¡Ay Chiwowa! is more a tequila cantina than anything. We polled people and they said they wanted a “Mexican dive bar,” so that’s what we’re delivering. The pieces we put together such as a focus on tequila, authentic food, and a celebration of Mexican culture that’s not over the top—no sombreros will be on the wall or piñatas hanging from the ceiling—make it a unique experience. It really personifies what Mexican culture is to me. I think my people are very vibrant and comical and love to have fun. ¡Ay Chiwowa! is a cultural expression of that.
When we built Rockit Bar and Grill, there was a real void; there were no upscale bar-and-grills at the time in Chicago. Now there are a hundred. We were trailblazers. It was the same with [our other restaurants, such as] Sunda and Dragon Ranch. The void we’re filling here is the environment we’re creating. It’s a place where a party can burst out at any minute, a place that doesn’t take itself seriously. The only thing we take seriously is making sure people have fun.
How are you achieving authenticity with the new restaurant?

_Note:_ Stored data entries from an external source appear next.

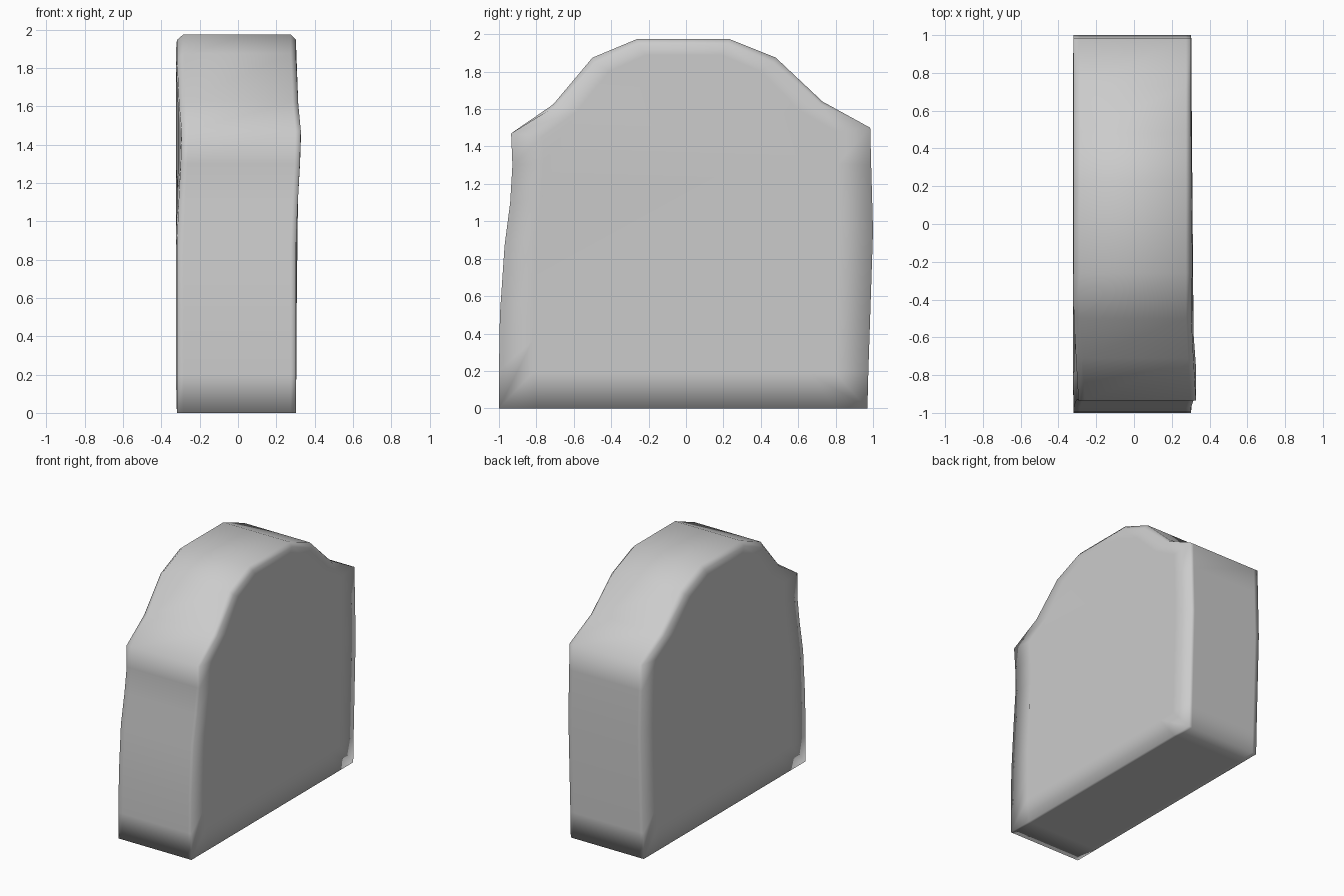
import bpy, bmesh

if "Cube" in bpy.data.objects:
    bpy.data.objects.remove(bpy.data.objects["Cube"])

# Side outline (y, z), slightly worn and uneven
outline = [(-1, 0), (-1, .2), (-.995, .5), (-.97, .87), (-.94, 1.1), (-.928, 1.3),
           (-.935, 1.47), (-.71, 1.625), (-.5, 1.875), (-.26, 1.975), (.23, 1.975),
           (.48, 1.875), (.73, 1.64), (.985, 1.5), (.99, 1.3), (1, .95), (.975, .2),
           (.97, 0), (.8, 0), (-.8, 0)]


def lean(y, z):
    # the front shoulder is pushed sideways a little
    return .027 * max(0, 1 - abs(z - 1.43) / .5) * max(0, min(1, (-y - .4) / .45))


def full(y, z):
    return y, z


def rim(y, z):
    # worn edge along the crown only
    w = max(0, min(1, (z - 1.5) / .3))
    return y * (1 - .025 * w), z - .03 * w


def inset(y, z):
    return y * .82, .19 + z * .86


bm = bmesh.new()
stations = [(-.324, inset), (-.319, rim), (-.285, full),
            (.275, full), (.303, rim), (.304, inset)]
rings = []
for x, shape in stations:
    ring = []
    for y, z in outline:
        v, w = shape(y, z)
        ring.append(bm.verts.new((x + lean(y, z), v, w)))
    rings.append(ring)

# Skin between the rings, then close both broad faces
n = len(outline)
for a, b in zip(rings, rings[1:]):
    for i in range(n):
        j = (i + 1) % n
        bm.faces.new((a[i], a[j], b[j], b[i]))
bm.faces.new(rings[0])
bm.faces.new(rings[-1])
bmesh.ops.recalc_face_normals(bm, faces=bm.faces[:])
for f in bm.faces:
    f.smooth = True

mesh = bpy.data.meshes.new("stone_slab")
bm.to_mesh(mesh)
bm.free()
bpy.context.collection.objects.link(bpy.data.objects.new("stone_slab", mesh))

My dad and I brought recipes to the table with our chef, who’s also Mexican. It’s not a huge menu, but it’s really focused around what I call “comida de pueblo,” or “food of the people.” My dad grew up in a house where his mother made him help in the kitchen. He has a real passion for food. The quality revolves around preparation, execution, and quality of ingredients. It’s a little bit of a ballet. A little too much of any one thing can throw it off. When you have someone who truly knows the flavors and how they should be balanced—as my dad does with the food and I hope we achieve with the venue as a whole—you can create something really authentic and wonderful